Owners and Land Trust worked together with regard to arranging for a survey of the Lands as well as the the compilation of the Baseline Documentation Report. The Baseline Documentation Report describes the Lands in words and photographs. Land Trust volunteers in cooperation with the Landowners worked many hours to gather the information and photographs necessary to provide “a snapshot in time” of the Balkwill Lands.
During March 2007, the Land Trust met with its Windsor lawyer to examine all of its Balkwill Conservation Easement Agreement with registration on-line of the Conservation Easement Agreement occurring April 13, 2007.

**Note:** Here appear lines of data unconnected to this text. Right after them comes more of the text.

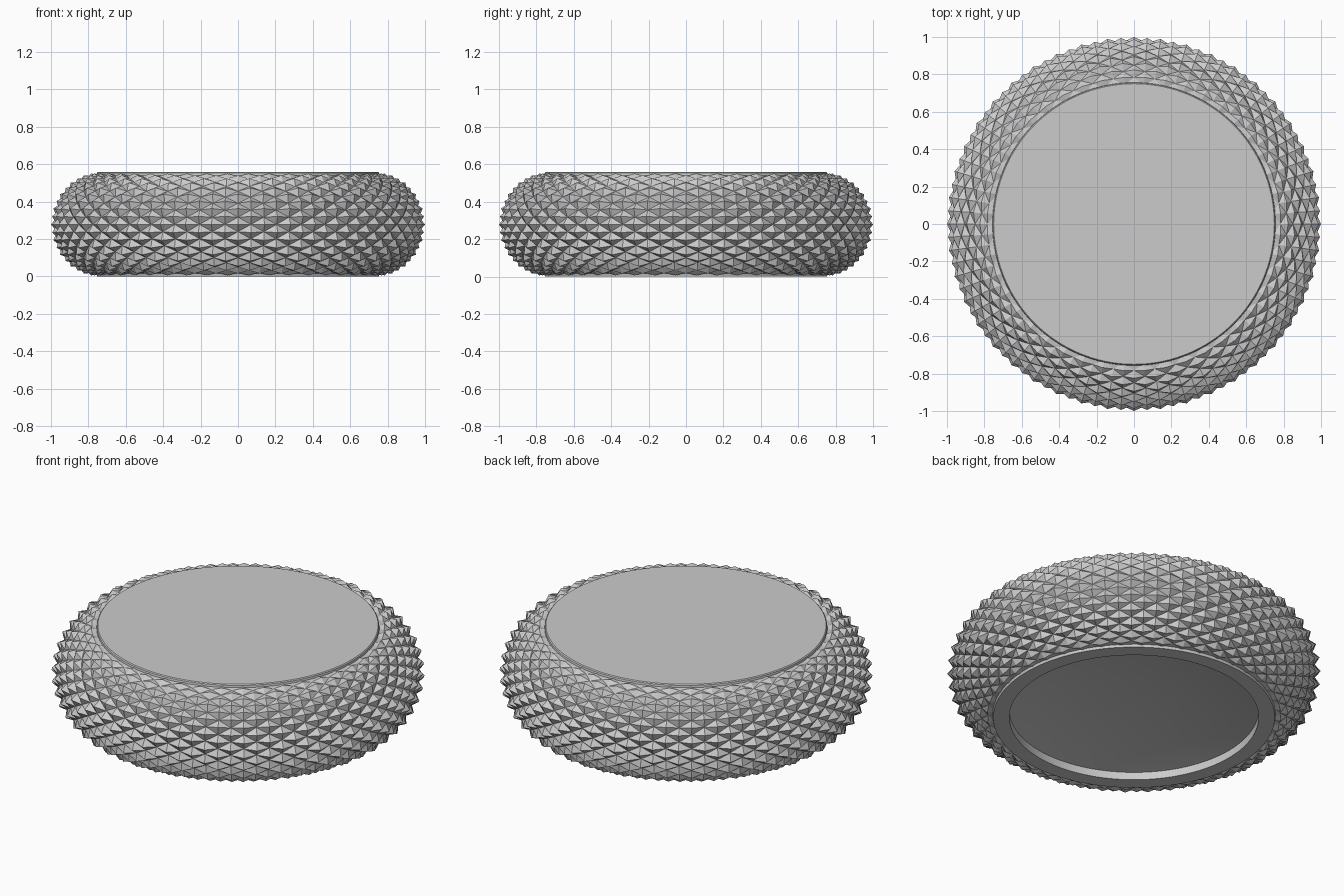
import bpy, bmesh
from math import sin, cos, pi, radians, sqrt

cube = bpy.data.objects.get("Cube")
if cube:
    bpy.data.objects.remove(cube, do_unlink=True)

STUDS = 44          # wide diamond studs around one row
ROWS = 20           # half-stud steps over the rounded side
RING, MID_Z = 0.72, 0.278
BULGE, HALF_HEIGHT = 0.25, 0.266
STUD_DEPTH = 0.03
LIMIT = radians(84)


def make_object(name, bm):
    bmesh.ops.recalc_face_normals(bm, faces=bm.faces)
    mesh = bpy.data.meshes.new(name)
    bm.to_mesh(mesh)
    bm.free()
    obj = bpy.data.objects.new(name, mesh)
    bpy.context.collection.objects.link(obj)
    return obj


def lathe(name, profile, segments=144):
    """Revolve (radius, z) points around the z axis, then smooth by angle."""
    bm = bmesh.new()
    verts = [bm.verts.new((r, 0, z)) for r, z in profile]
    edges = [bm.edges.new(pair) for pair in zip(verts, verts[1:])]
    bmesh.ops.spin(bm, geom=verts + edges, cent=(0, 0, 0), axis=(0, 0, 1),
                   angle=2 * pi, steps=segments)
    bmesh.ops.remove_doubles(bm, verts=bm.verts, dist=0.0001)
    obj = make_object(name, bm)
    bpy.ops.object.select_all(action='DESELECT')
    obj.select_set(True)
    bpy.context.view_layer.objects.active = obj
    bpy.ops.object.shade_smooth_by_angle(angle=radians(35))
    return obj


# Studded side: a grid whose alternate points are raised into diamond pyramids,
# shallower towards the top and bottom rims
bm = bmesh.new()
columns = 2 * STUDS
grid = []
for j in range(ROWS + 1):
    tilt = LIMIT * (2 * j / ROWS - 1)
    row = []
    for k in range(columns):
        raised = (j + k) % 2 == 0 and 0 < j < ROWS
        lift = STUD_DEPTH * sqrt(cos(tilt)) if raised else 0
        radius = RING + (BULGE + lift) * cos(tilt)
        turn = 2 * pi * k / columns
        row.append(bm.verts.new((radius * cos(turn), radius * sin(turn),
                                 MID_Z + (HALF_HEIGHT + lift) * sin(tilt))))
    grid.append(row)

for j in range(ROWS):
    for k in range(columns):
        n = (k + 1) % columns
        a, b = grid[j][k], grid[j][n]
        c, d = grid[j + 1][n], grid[j + 1][k]
        # Split each cell along its valley
        if (j + k) % 2 == 0:
            bm.faces.new((a, b, d))
            bm.faces.new((b, c, d))
        else:
            bm.faces.new((a, b, c))
            bm.faces.new((a, c, d))
make_object("studded_side", bm)

# Flat top disc with a fine edge
lathe("top_disc", [(0, 0.558), (0.75, 0.558), (0.755, 0.553),
                   (0.757, 0.538), (0, 0.538)])

# Base with flat foot ring, upright recess wall and gently domed floor
lathe("base", [(0, 0.105), (0.2, 0.102), (0.4, 0.086), (0.55, 0.066),
               (0.667, 0.045), (0.667, 0), (0.753, 0), (0.757, 0.018),
               (0.745, 0.022)])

Two Canada South Land Trust volunteers monitored the Balkwill Lands for the very first time on June 28, 2007 and July 2, 2007. Volunteers used monitoring sheets especially prepared to consider the restrictions on the Lands as indicated in the Conservation Easement Agreement. No violations of the Balkwill Conservation Easement Agreement were observed by the monitors. The monitoring report as prepared by Land Trust volunteers has been stored as hard copies in the everyday office records, in the archival records, as an electronic copy and with the Landowners in their office binder.
Monitoring has been conducted by volunteers from 2007 through 2018. No violations of the Conservation Easement Agreement have been observed.
Garlic Mustard has been observed in a few spots on the Balkwill Lands with everyone watching for this invasive species. Neighbouring Lands had Garlic Mustard removed during 2009, 2010 and 2011.
During 2011, the Canada South Land Trust assisted with the purchase of Lands along the River Canard, known as the Kentucky Coffee Tree Woods. The lead agency was the Nature Conservancy of Canada with contributions from the Essex Region Conservation Authority and the Richard Ivey Foundation.